Director: Satish Rajawade
Producers: Shekhar Kulkarni and Ajit Bhure
Writer: Dr. Vivek Bele
Cast: Upendra Limaye, Anand Ingle, Pushkar Shrotri, Mukta Barwe, Dr. Mohan Agashe, Vinay Apte, Deepak Karanjikar, Sudhir Gadgil
Music: Sandeep Khare and Salil Kulkarni
Rating: * * * ½
Plot: Three friends Chaku (Upendra Limaye), Pustak (Pushkar Shrotri) and Makad (Anand Ingle) with unusual characteristics live under the same roof. Due to the bond they share, their house is called Unbreakables. However, breaks start appearing in Unbreakables after the arrival of Pencil (Mukta Barwe). This starts a political game between the four.
Review: Political leaders playing tricks to preserve their vote bank is nothing new in today’s times. But what happens when ordinary people start playing such political games in interpersonal relationships? This question is explored in Satish Rajwade’s Badam Rani Gulam Chor. The exploration succeeds in providing some high doses of entertainment in the form of non-stop humor, although it lacks 100% conviction. The film is also blessed by some quality performances.
The wicked yet interesting chemistry between the characters of Chaku, Pustak and Makad is put forth intelligently in the very first scene. The entry of Pencil and its consequences gives rise to hilarious consequences. The names of the characters might sound absurd initially but after knowing the logic behind them, they appear apt and also add on to the humor and so does the different wavelengths of the characters.

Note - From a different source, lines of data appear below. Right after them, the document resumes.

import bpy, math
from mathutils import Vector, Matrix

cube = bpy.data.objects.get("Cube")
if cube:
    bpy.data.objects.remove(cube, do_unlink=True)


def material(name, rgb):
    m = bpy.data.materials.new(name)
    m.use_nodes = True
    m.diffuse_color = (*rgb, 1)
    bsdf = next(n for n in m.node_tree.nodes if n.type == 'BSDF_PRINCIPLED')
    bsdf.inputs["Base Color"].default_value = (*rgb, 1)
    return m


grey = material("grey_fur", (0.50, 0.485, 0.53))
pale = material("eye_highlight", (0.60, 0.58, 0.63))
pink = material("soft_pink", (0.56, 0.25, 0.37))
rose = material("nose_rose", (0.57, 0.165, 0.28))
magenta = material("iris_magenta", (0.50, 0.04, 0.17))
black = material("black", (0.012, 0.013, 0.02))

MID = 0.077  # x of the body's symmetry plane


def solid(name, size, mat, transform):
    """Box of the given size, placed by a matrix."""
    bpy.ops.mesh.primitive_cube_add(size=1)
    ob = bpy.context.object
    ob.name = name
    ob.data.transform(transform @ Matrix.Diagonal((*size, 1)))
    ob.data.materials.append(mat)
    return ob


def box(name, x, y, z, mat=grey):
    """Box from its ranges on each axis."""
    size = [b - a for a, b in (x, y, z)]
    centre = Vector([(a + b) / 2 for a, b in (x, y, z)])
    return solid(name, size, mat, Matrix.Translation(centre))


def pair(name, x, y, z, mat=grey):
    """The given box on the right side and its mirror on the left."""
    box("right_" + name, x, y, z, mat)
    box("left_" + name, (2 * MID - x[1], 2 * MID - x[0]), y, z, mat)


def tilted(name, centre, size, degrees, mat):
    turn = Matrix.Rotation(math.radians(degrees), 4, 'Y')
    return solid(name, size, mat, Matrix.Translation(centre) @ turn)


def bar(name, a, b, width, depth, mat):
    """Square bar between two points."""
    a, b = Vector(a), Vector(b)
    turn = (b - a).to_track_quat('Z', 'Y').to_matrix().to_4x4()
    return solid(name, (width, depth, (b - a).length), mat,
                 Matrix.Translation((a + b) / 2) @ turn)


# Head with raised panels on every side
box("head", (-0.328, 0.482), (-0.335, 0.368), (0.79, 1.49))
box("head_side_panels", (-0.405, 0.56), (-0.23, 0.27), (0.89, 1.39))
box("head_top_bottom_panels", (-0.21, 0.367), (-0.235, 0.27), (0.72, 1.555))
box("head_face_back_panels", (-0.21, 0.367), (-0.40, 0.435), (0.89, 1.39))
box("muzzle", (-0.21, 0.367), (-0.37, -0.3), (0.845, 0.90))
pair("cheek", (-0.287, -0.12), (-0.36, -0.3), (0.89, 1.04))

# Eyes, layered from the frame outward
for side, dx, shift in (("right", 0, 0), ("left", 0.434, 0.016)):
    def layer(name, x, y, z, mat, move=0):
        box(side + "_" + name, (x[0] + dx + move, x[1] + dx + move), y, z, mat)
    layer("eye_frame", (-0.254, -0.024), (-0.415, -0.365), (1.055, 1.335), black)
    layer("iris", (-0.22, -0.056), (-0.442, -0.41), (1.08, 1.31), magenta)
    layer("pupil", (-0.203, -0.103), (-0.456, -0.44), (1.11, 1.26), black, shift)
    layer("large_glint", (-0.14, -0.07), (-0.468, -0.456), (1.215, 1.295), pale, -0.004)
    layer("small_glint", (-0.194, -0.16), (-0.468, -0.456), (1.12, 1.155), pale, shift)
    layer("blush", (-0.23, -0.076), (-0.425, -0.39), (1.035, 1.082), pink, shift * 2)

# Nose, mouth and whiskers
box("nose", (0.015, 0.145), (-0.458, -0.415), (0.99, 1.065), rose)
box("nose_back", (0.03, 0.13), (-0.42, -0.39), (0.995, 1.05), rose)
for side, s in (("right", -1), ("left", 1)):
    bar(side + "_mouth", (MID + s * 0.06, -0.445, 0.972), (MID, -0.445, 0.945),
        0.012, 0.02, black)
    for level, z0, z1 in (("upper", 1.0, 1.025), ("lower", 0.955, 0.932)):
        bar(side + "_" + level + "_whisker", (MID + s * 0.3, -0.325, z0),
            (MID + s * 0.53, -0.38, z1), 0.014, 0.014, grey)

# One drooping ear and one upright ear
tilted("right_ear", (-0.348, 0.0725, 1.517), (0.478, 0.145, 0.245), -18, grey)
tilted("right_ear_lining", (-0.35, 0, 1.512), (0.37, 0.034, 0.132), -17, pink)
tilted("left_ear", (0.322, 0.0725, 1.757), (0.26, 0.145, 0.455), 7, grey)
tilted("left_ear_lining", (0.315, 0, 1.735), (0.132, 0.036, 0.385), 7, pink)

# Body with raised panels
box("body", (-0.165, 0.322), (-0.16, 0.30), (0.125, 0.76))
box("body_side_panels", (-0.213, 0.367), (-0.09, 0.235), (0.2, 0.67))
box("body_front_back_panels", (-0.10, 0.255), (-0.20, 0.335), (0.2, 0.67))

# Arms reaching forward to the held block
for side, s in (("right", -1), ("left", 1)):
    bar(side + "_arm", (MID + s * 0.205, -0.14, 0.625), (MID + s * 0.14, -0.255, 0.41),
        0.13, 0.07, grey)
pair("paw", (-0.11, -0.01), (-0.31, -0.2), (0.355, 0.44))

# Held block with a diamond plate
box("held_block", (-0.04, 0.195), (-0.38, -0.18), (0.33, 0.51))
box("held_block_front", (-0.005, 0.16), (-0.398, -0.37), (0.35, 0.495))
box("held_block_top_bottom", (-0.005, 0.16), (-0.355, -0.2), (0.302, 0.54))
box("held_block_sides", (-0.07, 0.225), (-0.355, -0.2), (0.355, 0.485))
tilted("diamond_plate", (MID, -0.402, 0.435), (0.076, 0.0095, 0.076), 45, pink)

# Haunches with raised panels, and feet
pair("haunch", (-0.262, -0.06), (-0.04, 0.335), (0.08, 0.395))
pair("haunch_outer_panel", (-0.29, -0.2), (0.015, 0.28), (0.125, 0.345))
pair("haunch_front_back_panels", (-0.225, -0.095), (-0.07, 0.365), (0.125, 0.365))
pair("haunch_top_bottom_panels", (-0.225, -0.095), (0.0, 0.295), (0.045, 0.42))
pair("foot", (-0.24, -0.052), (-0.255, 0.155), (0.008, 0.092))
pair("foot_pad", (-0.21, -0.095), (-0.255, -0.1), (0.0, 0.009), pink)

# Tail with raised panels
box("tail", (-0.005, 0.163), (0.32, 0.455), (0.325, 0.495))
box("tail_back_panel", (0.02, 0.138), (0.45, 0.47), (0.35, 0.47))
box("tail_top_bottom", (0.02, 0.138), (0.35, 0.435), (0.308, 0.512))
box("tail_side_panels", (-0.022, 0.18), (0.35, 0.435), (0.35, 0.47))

A political track is very intelligently mirrored with the tale of the four characters and this is another reason why Dr Vivek Bele deserves high applause. The story takes a very interesting turn in the second half. From this part, Makad’s theories related to marriage and the scene where he and Chaku imagine Pustak and Pencil’s fighting for one and half minutes deserves special mention. These moments certainly have repeat value.
The pre-climax and the climax, however, don’t appear too convincing. But since you have already connected with the characters and have had loads of laughter, you leave the cinema hall with satisfaction. We can say that after the successful Mumbai Pune Mumbai, Rajwade has once again handled another light-hearted film with maturity.
Decent efforts are seen in the technical departments (background score, cinematography and editing). The songs (Sandeep Khare and Salil Kulkarni) complement the theme well.
Pushkar Shrotri gets into the skin of the character of a bookworm with ease. His comic timing is perfect. Upendra Limaye is maturely convincing as a hot-headed toughie. Mukta Barwe displays the cuteness needed in her act. She is convincing in emotional scenes too.
But the one who turns out to be a surprise package is Anand Ingle. His smart and highly humorous act proves his talent. Vinay Apte and Deepak Karanjikar play warring politicians with conviction. A good cameo act is provided by Dr Mohan Agashe.
Overall, Badam Rani Gulam Chor is a clean entertainer with intelligent humor. The film has a chance of clicking at the box-office.